Do you remember Pinocchio, the little wooden boy carved from a piece of pine by the woodcarver, Geppetto? Even though Pinocchio dreamt of becoming a real boy, there was very little real about him – except that he had a nasty habit of lying. Whenever he lied, his nose grew. If he told a whopper, it grew very long, while a little white lie caused only a little growth.
According to Dr. Chuck Borsellino, the author of Pinocchio Parenting, many adults suffer from Pinocchio's problem. No, they're not blatant liars, and their noses don't grow, but they use false clichés to teach their kids, which can be problematic.
Before you think you couldn't possibly be a "Pinocchio Parent," check out these four common lies that adults tell their children. While people may repeat these untruths at any time, I've broken them down by ages and stages for extra insight.
"Yes, Honey, there is a Santa Claus."
During the Christmas holidays, tiny tots all over the United States gather in shopping malls to sit on Santa's lap. Soon, with a little coaching from Mom and Dad, our littlest citizens believe in the magic man in the red hat and long, white flowing beard.
You might be thinking, OK, wait a minute! What's wrong with Santa? He is part of the magic of Christmas. Granted, many people agree that there isn't anything wrong with St. Nick, including Dr. Dobson, the founder of Focus on the Family. "I wouldn't take that away from early childhood. My kids loved Santa."
While Dr. Borsellino agrees with Dobson that play and fantasy are a fun part of childhood, the main lesson parents should glean from Santa is to be "careful telling your kids anything that you'll have to un-tell them later."
"What's on the inside is what matters."
The first time that Julia came home from middle school crying because her classmates ridiculed her about her "elephant-size" ears, her mother tried to comfort her by saying, "Sweetheart, it's what's on the inside that matters."
While this sounds like a good argument because what's on the inside does matter to God, the truth is that we in the United States have a beauty bias. And, according to Borsellino, "We lie [to our kids] when we don't face that."
What can a parent do when teens, especially girls, are demoralized by the world's message that you don't matter if you don't look like a movie star? While a parent does not want to emphasize outward appearances, Borsellino believes parents should teach kids to make the most of what God gave them. "If the barn door needs painting, paint it," he says. We should also eat healthy and exercise to take care of our bodies. Of course, making the most of our outward appearance should never be done at the expense of faith or character.
"The best things in life are free."
When your children start to grow, it's natural for you to want to teach them to be grateful. You want them to value the little things in life, right? For this reason, just about every parent tells their kids, "The best things in life are free."
While this may sound good, the question is this: when is the last time you really valued something that was free? It's probably been a long time, or it may have never happened. The truth is that anything that is worth something costs something. It costs courage, dedication, money, sacrifice or relational commitment.

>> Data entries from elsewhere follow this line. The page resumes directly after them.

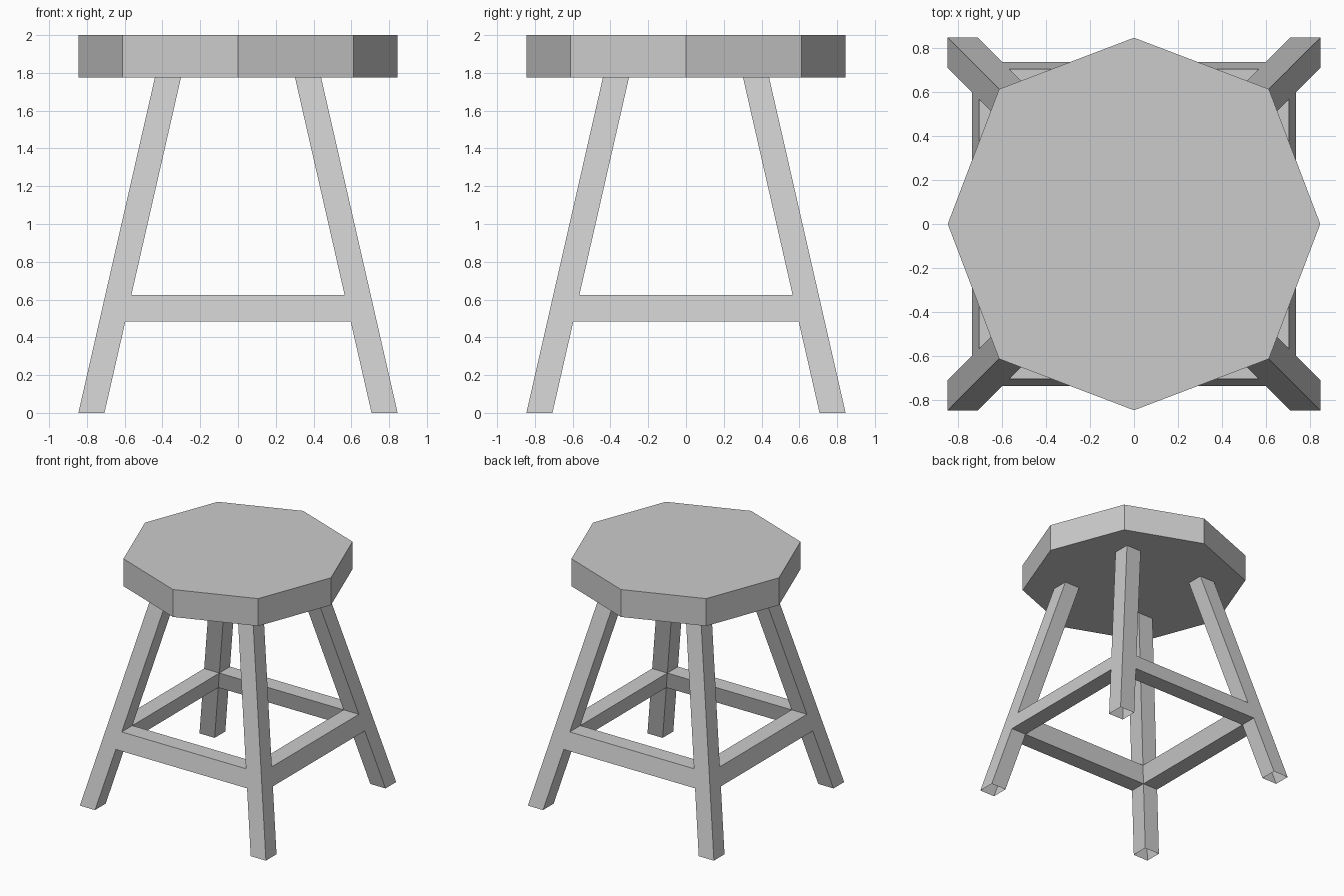
import bpy
from math import pi, cos, sin

if "Cube" in bpy.data.objects:
    bpy.data.objects.remove(bpy.data.objects["Cube"])

SEAT_Z, TOP = 1.775, 2.0
RAIL_LOW, RAIL_HIGH = 0.485, 0.625
FOOT, HEAD, THICK = 0.845, 0.44, 0.138


def outer(z):
    return FOOT + (HEAD - FOOT) * z / SEAT_Z


def inner(z):
    return outer(z) - THICK


def loft(name, rings, turn=0.0, skip=(), caps=False):
    """Skin a stack of equal-length rings; skip holds (level, side) gaps."""
    n = len(rings[0])
    verts = [p for ring in rings for p in ring]
    faces = [(l * n + k, l * n + (k + 1) % n, (l + 1) * n + (k + 1) % n, (l + 1) * n + k)
             for l in range(len(rings) - 1) for k in range(n) if (l, k) not in skip]
    if caps:
        faces += [tuple(reversed(range(n))), tuple(range(len(verts) - n, len(verts)))]
    c, s = cos(turn), sin(turn)
    mesh = bpy.data.meshes.new(name)
    mesh.from_pydata([(x * c - y * s, x * s + y * c, z) for x, y, z in verts], [], faces)
    mesh.update()
    obj = bpy.data.objects.new(name, mesh)
    bpy.context.collection.objects.link(obj)


# Octagonal seat
radii = (0.845, 0.612 * 2 ** 0.5)
loft("seat", [[(radii[k % 2] * cos(k * pi / 4), radii[k % 2] * sin(k * pi / 4), z)
               for k in range(8)] for z in (SEAT_Z, TOP)], caps=True)


# Splayed square legs, open at the foot and where the rails join
def leg_ring(z):
    o, i = outer(z), inner(z)
    return [(o, o, z), (i, o, z), (i, i, z), (o, i, z)]


leg = [leg_ring(z) for z in (0, RAIL_LOW, RAIL_HIGH, SEAT_Z)]
for k, side in enumerate(("back_right", "back_left", "front_left", "front_right")):
    loft(side + "_leg", leg, k * pi / 2, skip={(1, 1), (1, 2)})


# Rails flush with the leg faces
def rail_ring(s):
    a, b = RAIL_LOW, RAIL_HIGH
    return [(s * inner(a), -outer(a), a), (s * inner(a), -inner(a), a),
            (s * inner(b), -inner(b), b), (s * inner(b), -outer(b), b)]


rail = [rail_ring(-1), rail_ring(1)]
for k, side in enumerate(("front", "right", "back", "left")):
    loft(side + "_rail", rail, k * pi / 2)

The college graduate who studied for years will tell you they value their diploma. The husband and wife who have worked their way out of a deep marital ditch will tell you that a healthy marriage isn't free. The young pastor who works two jobs to keep his congregation afloat will say that it costs dedication.
So you see, the truth is that the best things in life aren't free, and according to Dr. Borsellino, "Whatever you earn cheaply, you will also value to the same degree." No doubt, this is a great truth to teach your kids.
"You can be anything you want to be."
When parents want to encourage their teens about finding a career they often say, "You can be anything you want to be." Is it a lie? Absolutely.
"The truth is, if you're 4'9," says Borsellino, "you can't play in the NBA."It is also true that we have more opportunities in the United States than just about anywhere else in the world, but no one can be whatever they want. A skilled engineer will probably go crazy trying to write a book, and an artist would most likely go bananas if she had to crunch numbers for a living. Yes, God has given everyone gifts, but no one has every gift.
Rather than tell kids they can be whatever they want, Dr. Borsellino suggests that parents ask themselves, "What kind of gifts and talents can I fertilize in my children?" In other words, how can I encourage growth of the particular gifts, talents and bents that God has placed in each of my children? Parents should also teach their kids to strive for excellence by doing their best with whatever skills and talents God has given them.
Most importantly, Borsellino wants his readers to know that the most dangerous lie is not one we tell our kids, but the one we tell ourselves. It's when we say, "I don’t matter." No doubt, this lie will rob parents who believe it of their ability to parent effectively.
The greatest proof that we do matter is the cross. Through Christ's act of unconditional love, God said, "You mean the world to me, even if the world says you don't matter." Not only is this one of the greatest truths that parents should embrace, but it's one they can share with their children, at any age or stage.